Diagnosis, follow-up and treatment of alcoholic and autoimmune liver diseases and biliary diseases

Alcohol is one of the main causes of chronic liver disease. Sometimes the consumption of alcohol is underestimated and the effect of this is underestimated by patients.  For this reason, sometimes only after taking a careful medical history does alcohol emerge as a possible ‘toxin' capable of justifying the liver damage observed in a particular patient.

Patients with alcoholic liver diseaseare mainly monitored on an outpatient basis, on the one hand evaluating the need for referral at an alcological centre dedicated to the cessation pathway, and on the other by characterising the pathology on the clinical level to identify and distinguish cases of non-evolved disease (alcoholic hepatitis or alcoholic hepatic steatosis) from those of alcoholic cirrhosis. In this way, patients can be directed towards individualised follow-up programmes.

Within the Clinical Medicine and Hepatology Unit, we also monitor patients affected by autoimmune diseases of the liver and biliary tract: autoimmune hepatitisprimary biliary cholangitis, primitive sclerosing cholangitis. The correct diagnostic classification of the patient suffering from autoimmune hepatitis or cholangiopathy is the result of the simultaneous use of different diagnostic tools by expert personnel and is fundamental for the purposes of a correct therapeutic management.
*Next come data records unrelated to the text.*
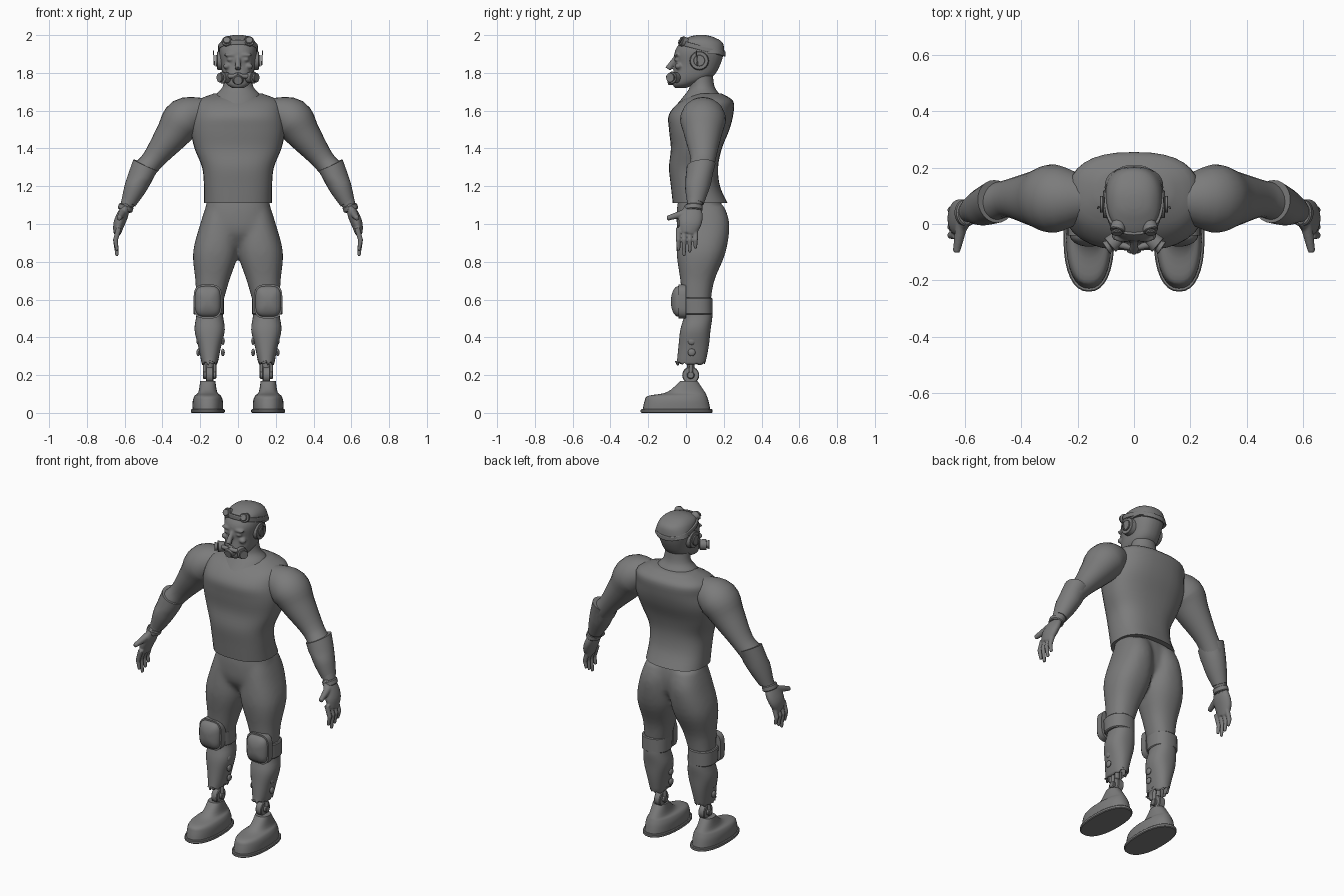
import bpy, bmesh, math, random
from mathutils import Vector, Matrix

random.seed(4)
if "Cube" in bpy.data.objects:
    bpy.data.objects.remove(bpy.data.objects["Cube"], do_unlink=True)

COLOUR = (.2, .2, .2, 1)
grey = bpy.data.materials.new("plain grey")
grey.use_nodes = True
grey.diffuse_color = COLOUR
grey.node_tree.nodes["Principled BSDF"].inputs["Base Color"].default_value = COLOUR


def spline(rows, steps=4):
    """Smooth interpolation through a few key sections."""
    keys = [Vector(row) for row in rows]
    keys = [keys[0]] + keys + [keys[-1]]
    path = []
    for before, start, end, after in zip(keys, keys[1:], keys[2:], keys[3:]):
        leave, arrive = (end - before) / 2, (after - start) / 2
        for step in range(steps):
            t = step / steps
            bend = (end - start) * 3 - leave * 2 - arrive
            twist = (start - end) * 2 + leave + arrive
            path.append(start + leave * t + bend * t ** 2 + twist * t ** 3)
    return path + [keys[-1]]


def oval(centre, across, along, power=2, sides=24):
    """Superellipse ring; a higher power is squarer."""
    ring = []
    for i in range(sides):
        c, s = math.cos(math.tau * i / sides), math.sin(math.tau * i / sides)
        ring.append(centre + across * math.copysign(abs(c) ** (2 / power), c)
                    + along * math.copysign(abs(s) ** (2 / power), s))
    return ring


def bridge(bm, rings, caps=True):
    """Join equal rings into a shell and return its vertex loops."""
    loops = [[bm.verts.new(point) for point in ring] for ring in rings]
    faces = []
    for low, high in zip(loops, loops[1:]):
        for i in range(len(low)):
            faces.append(bm.faces.new((low[i - 1], low[i], high[i], high[i - 1])))
    if caps:
        faces += [bm.faces.new(loops[0][::-1]), bm.faces.new(loops[-1])]
    bmesh.ops.recalc_face_normals(bm, faces=faces)
    return loops


def stack(bm, rows, x=0, lean=0, power=2.3, caps=True):
    """Level sections given as height, half width, front and back."""
    rings = []
    for z, half, front, back in spline(rows):
        centre = Vector((x + lean * z, (front + back) / 2, z))
        rings.append(oval(centre, Vector((half, 0, 0)), Vector((0, (back - front) / 2, 0)), power, 32))
    return bridge(bm, rings, caps)


def limb(bm, rows, wide=1.1):
    """Sections square to a path given as x, y, z and radius."""
    path = spline(rows)
    points = [Vector(row[:3]) for row in path]
    rings = []
    for i, point in enumerate(points):
        ahead = (points[min(i + 1, len(points) - 1)] - points[max(i - 1, 0)]).normalized()
        depth = Vector((0, 1, 0))
        depth = (depth - ahead * depth.dot(ahead)).normalized()
        radius = path[i][3]
        rings.append(oval(point, ahead.cross(depth) * radius, depth * radius * wide))
    bridge(bm, rings)


def rod(bm, start, end, radius, end_radius=None):
    start, end = Vector(start), Vector(end)
    turn = (end - start).to_track_quat('Z', 'Y').to_matrix().to_4x4()
    bmesh.ops.create_cone(bm, cap_ends=True, segments=24, radius1=radius, radius2=end_radius or radius,
                          depth=(end - start).length, matrix=Matrix.Translation((start + end) / 2) @ turn)


def ball(bm, centre, size):
    bmesh.ops.create_uvsphere(bm, u_segments=20, v_segments=12, radius=1,
                              matrix=Matrix.Translation(centre) @ Matrix.Diagonal((*size, 1)))


def finish(name, bm, mirror=False, voxel=0, relax=4, bevel=0, cloth=0):
    """Turn the mesh into a named, shaded object with its modifiers."""
    mesh = bpy.data.meshes.new(name)
    bm.to_mesh(mesh)
    bm.free()
    mesh.materials.append(grey)
    part = bpy.data.objects.new(name, mesh)
    bpy.context.scene.collection.objects.link(part)
    bpy.ops.object.select_all(action='DESELECT')
    part.select_set(True)
    bpy.context.view_layer.objects.active = part
    bpy.ops.object.shade_smooth_by_angle()
    if mirror:
        part.modifiers.new("mirror", 'MIRROR').use_mirror_merge = False
    if cloth:
        part.modifiers.new("thickness", 'SOLIDIFY').thickness = cloth
    if bevel:
        part.modifiers.new("rounded edges", 'BEVEL').width = bevel
    if voxel:
        blend = part.modifiers.new("blend", 'REMESH')
        blend.mode, blend.voxel_size, blend.use_smooth_shade = 'VOXEL', voxel, True
        soften = part.modifiers.new("soften", 'SMOOTH')
        soften.factor, soften.iterations = .5, relax


# Sleeveless shirt
bm = bmesh.new()
stack(bm, [(1.11, .18, -.07, .22), (1.2, .18, -.08, .18), (1.3, .19, -.09, .17), (1.4, .23, -.08, .19),
           (1.5, .25, -.09, .23), (1.58, .24, -.09, .25), (1.65, .22, -.03, .25), (1.69, .13, .05, .19)], power=2.5)
finish("shirt", bm)

# Neck with sloping shoulders
bm = bmesh.new()
stack(bm, [(1.62, .14, -.06, .18), (1.68, .12, -.01, .18), (1.73, .08, .02, .15), (1.82, .07, .01, .14)], power=2)
finish("neck", bm)

# Trousers blended from hips and two thighs
bm = bmesh.new()
stack(bm, [(1.14, .16, -.04, .18), (1.05, .18, -.05, .2), (.95, .19, -.04, .19), (.87, .1, .02, .13)])
for side in (1, -1):
    stack(bm, [(1.1, .08, -.02, .2), (1, .1, -.04, .23), (.85, .12, -.05, .21), (.7, .09, -.03, .15),
               (.58, .07, -.02, .13)], x=side * .22, lean=side * -.12)
finish("trousers", bm, voxel=.012, relax=8)

# Arms
bm = bmesh.new()
limb(bm, [(.17, .09, 1.6, .07), (.28, .09, 1.56, .11), (.35, .09, 1.47, .09), (.45, .09, 1.34, .06),
          (.52, .07, 1.25, .06), (.6, .04, 1.07, .03)])
finish("arms", bm, mirror=True)

# Forearm guards, rising towards the back of the elbow
bm = bmesh.new()
limb(bm, [(.49, .08, 1.31, .07), (.54, .06, 1.2, .06), (.58, .05, 1.11, .04)])
for vert in bm.verts:
    if vert.co.z > 1.24:
        vert.co.z += (vert.co.y - .07) / 4
finish("forearm_guards", bm, mirror=True)

# Hands with four fingers and a thumb
bm = bmesh.new()
limb(bm, [(.59, .04, 1.1, .02), (.61, .03, 1.05, .03), (.63, .02, 1, .03), (.64, .01, .95, .02)], wide=2)
for finger, tip in enumerate((.86, .83, .85, .87)):
    y = finger * .03 - .04
    rod(bm, (.63, y, .98), (.65, y, .91), .015, .013)
    rod(bm, (.65, y, .92), (.64, y, tip), .013, .009)
rod(bm, (.61, 0, 1.06), (.63, -.1, 1.03), .022, .013)
finish("hands", bm, mirror=True, voxel=.005)

# Glove cuffs
bm = bmesh.new()
limb(bm, [(.59, .04, 1.1, .04), (.6, .04, 1.07, .04)], wide=1.2)
finish("glove_cuffs", bm, mirror=True, bevel=.005)

# Lower trouser legs with ragged ends
bm = bmesh.new()
hem = stack(bm, [(.6, .07, -.02, .13), (.52, .07, -.01, .14), (.44, .08, -.03, .13), (.35, .06, -.04, .12),
                 (.25, .04, -.05, .1)], x=.15, caps=False)[-1]
for vert in hem:
    vert.co.z += random.uniform(0, .03)
finish("ragged_trouser_legs", bm, mirror=True, cloth=.01)

# Torn flaps on both sides of the calves
bm = bmesh.new()
for height in (.32, .38, .44):
    for x in (.08, .21):
        ball(bm, (x, .03, height), (.01, .02, .02))
finish("torn_flaps", bm, mirror=True)

# Knee bands
bm = bmesh.new()
stack(bm, [(.52, .08, -.02, .14), (.61, .08, -.03, .14)], x=.155)
finish("knee_bands", bm, mirror=True, bevel=.005)

# Domed knee pads with a rim
bm = bmesh.new()
sections = [(1, 0), (1, -.04)]
for step in range(7):
    angle = step * math.pi / 14
    sections.append((.9 * math.cos(angle), -.04 - .04 * math.sin(angle)))
bridge(bm, [oval(Vector((.16, y, .59)), Vector((.075 * size, 0, 0)), Vector((0, 0, .09 * size)), 3.5, 32)
            for size, y in sections])
finish("knee_pads", bm, mirror=True)

# Mechanical ankles
bm = bmesh.new()
for reach, radius in ((.02, .045), (.035, .02)):
    rod(bm, (.15 - reach, .025, .2), (.15 + reach, .025, .2), radius)
rod(bm, (.15, .025, .13), (.15, .025, .3), .02)
for x in (.125, .175):
    rod(bm, (x, .025, .2), (x, .03, .3), .01)
finish("ankle_joints", bm, mirror=True, bevel=.004)

# Boots
bm = bmesh.new()
stack(bm, [(.01, .08, -.23, .13), (.06, .08, -.22, .12), (.09, .07, -.2, .11), (.11, .05, -.1, .1),
           (.17, .04, -.03, .06)], x=.16)
finish("boots", bm, mirror=True)

# Soles
bm = bmesh.new()
stack(bm, [(0, .09, -.24, .14), (.02, .09, -.24, .14)], x=.16)
finish("soles", bm, mirror=True, bevel=.004)

# Head with nose, brows, eyes and cheeks
head_rows = [(1.72, .03, -.06, 0), (1.74, .06, -.07, .05), (1.78, .08, -.07, .14), (1.84, .09, -.06, .18),
             (1.91, .1, -.06, .2), (1.96, .09, -.03, .19), (1.99, .06, .02, .14), (2, .02, .06, .1)]
bm = bmesh.new()
stack(bm, head_rows)
rod(bm, (0, -.05, 1.89), (0, -.095, 1.82), .01, .018)
for side in (1, -1):
    ball(bm, (side * .04, -.05, 1.895), (.035, .015, .01))
    ball(bm, (side * .04, -.05, 1.87), (.02, .012, .01))
    ball(bm, (side * .06, -.04, 1.835), (.02, .02, .015))
finish("head", bm, voxel=.006)

# Cropped hair, a thin layer over the skull
bm = bmesh.new()
stack(bm, [(z, half + .004, front - .004, back + .004)
           for z, half, front, back in [(1.9, .1, .06, .2)] + head_rows[-3:]])
finish("hair", bm)

# Head strap, lower at the back
bm = bmesh.new()
stack(bm, [(1.92, .106, -.04, .21), (1.945, .105, -.04, .21)], caps=False)
for vert in bm.verts:
    vert.co.z -= (vert.co.y - .08) / 4
finish("head_strap", bm, cloth=.01)

# Raised goggles with a bridge
bm = bmesh.new()
rod(bm, (.05, .01, 1.955), (.06, -.025, 1.97), .025, .028)
rod(bm, (.06, -.025, 1.97), (.06, -.035, 1.975), .02)
rod(bm, (0, -.03, 1.96), (.04, -.02, 1.965), .008)
finish("goggles", bm, mirror=True, bevel=.003)

# Ear cups with short aerials
bm = bmesh.new()
rod(bm, (.08, .07, 1.865), (.11, .07, 1.865), .052, .048)
rod(bm, (.11, .07, 1.865), (.12, .07, 1.865), .03)
rod(bm, (.125, .06, 1.84), (.13, .055, 1.92), .004, .002)
finish("ear_cups", bm, mirror=True, bevel=.003)

# Breathing mask: mouthpiece, side pipes and flared filters
bm = bmesh.new()
rod(bm, (0, -.06, 1.77), (0, -.1, 1.76), .034, .024)
for side in (1, -1):
    rod(bm, (0, -.085, 1.785), (side * .07, -.07, 1.78), .012)
    rod(bm, (side * .055, -.05, 1.775), (side * .085, -.075, 1.775), .028, .032)
    rod(bm, (side * .085, -.075, 1.775), (side * .1, -.085, 1.775), .02, .026)
finish("breathing_mask", bm, bevel=.002)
Patients suffering from autoimmune disease are studied in outpatient settings with complete blood tests (in particular, autoantibodies with a complete panel of all antigenic subclasses), possibly  subjected to liver biopsy  on a day-hospital basis to define the aetiology and stage of the disease, and finally sent for treatment, where the cornerstone is represented by  immunosuppressive therapy  and the use of  ursodeoxycholic acid (UDCA) or more innovative drugs.